[Records from a collection]
/---
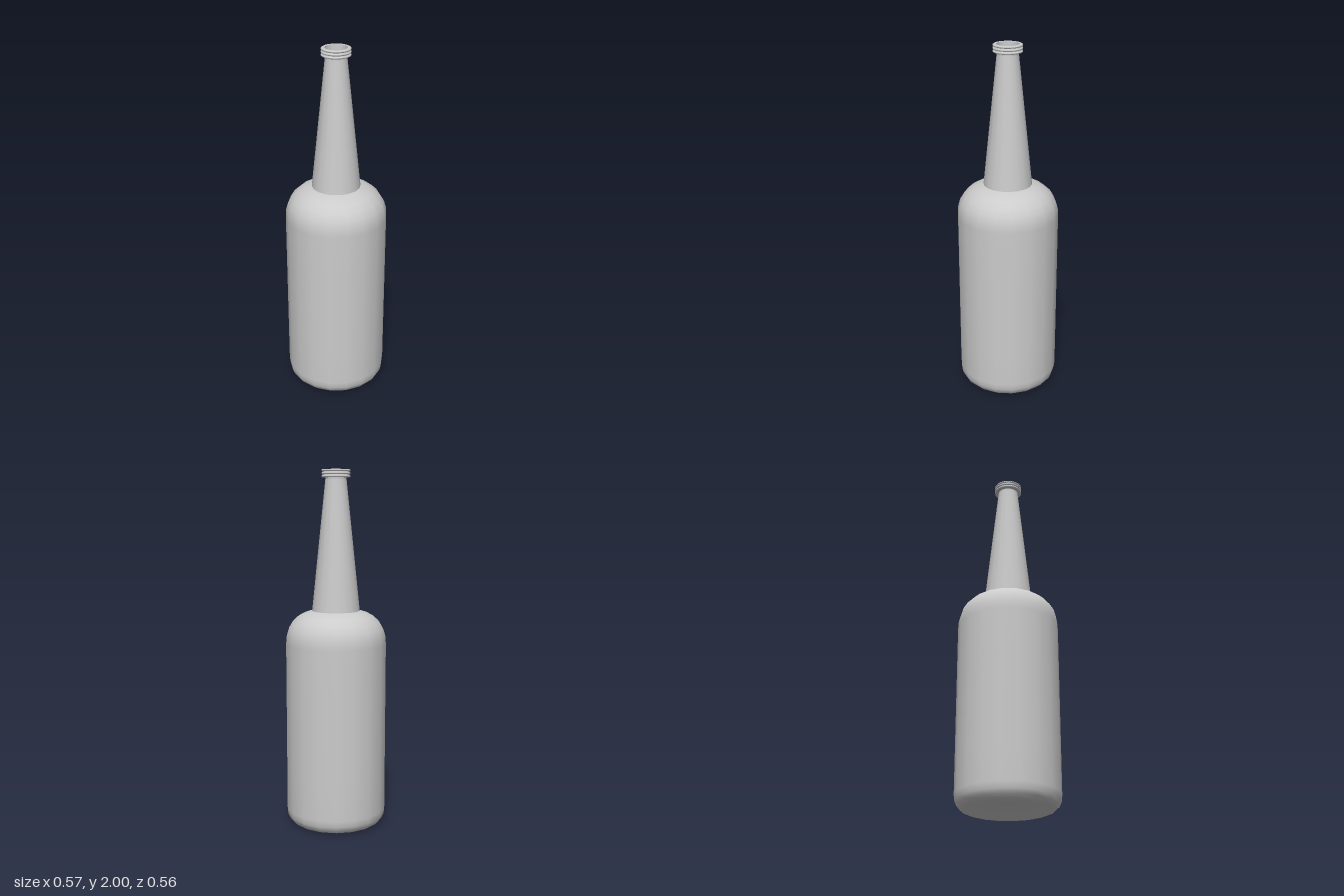
import * as THREE from 'three';

const SIDES = 18;
const material = new THREE.MeshStandardMaterial({ color: 0xcccccc, side: THREE.DoubleSide });

// Lathe of [radius, height] points with a corner on the +x axis
function turned(name, profile) {
  const points = profile.map(([r, y]) => new THREE.Vector2(r, y));
  const mesh = new THREE.Mesh(new THREE.LatheGeometry(points, SIDES, Math.PI / 2), material);
  mesh.name = name;
  return mesh;
}

export function createModel() {
  const bottle = new THREE.Group();
  bottle.name = 'bottle';

  // Hollow underside, pushed up towards the middle
  bottle.add(turned('base', [[0, 0.06], [0.08, 0.053], [0.15, 0.035], [0.2, 0.012], [0.215, 0.003], [0.228, 0]]));

  // Straight body with rounded foot and shoulder
  bottle.add(turned('body', [
    [0.228, 0], [0.25, 0.008], [0.268, 0.025], [0.279, 0.05], [0.283, 0.085],
    [0.283, 0.3], [0.283, 0.8], [0.283, 1.04],
    [0.28, 1.085], [0.268, 1.125], [0.245, 1.163], [0.212, 1.193], [0.175, 1.213], [0.135, 1.225],
  ]));

  bottle.add(turned('neck', [[0.135, 1.225], [0.058, 1.956]]));

  // Mouth: stacked rings separated by narrow grooves
  const lip = new THREE.Group();
  lip.name = 'lip';
  lip.add(turned('lipUnderside', [[0.057, 1.956], [0.074, 1.956]]));
  [1.956, 1.972, 1.988].forEach((y, i) => {
    const top = y + 0.012;
    lip.add(turned('lipRing' + (i + 1), [[0.074, y], [0.08, y + 0.003], [0.08, top - 0.003], [0.075, top]]));
    if (i < 2) lip.add(turned('lipGroove' + (i + 1), [[0.075, top], [0.074, top + 0.004]]));
  });
  lip.add(turned('rim', [[0.075, 2], [0.061, 2]]));
  bottle.add(lip);

  // Inside of the mouth
  bottle.add(turned('mouthWall', [[0.061, 2], [0.059, 1.95], [0.059, 1.9]]));
  bottle.add(turned('mouthFloor', [[0.059, 1.9], [0, 1.9]]));

  return bottle;
}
\---
Directions:
What is needed is the count of lines in the records that include the word "THREE", with no other text.

Task output:
6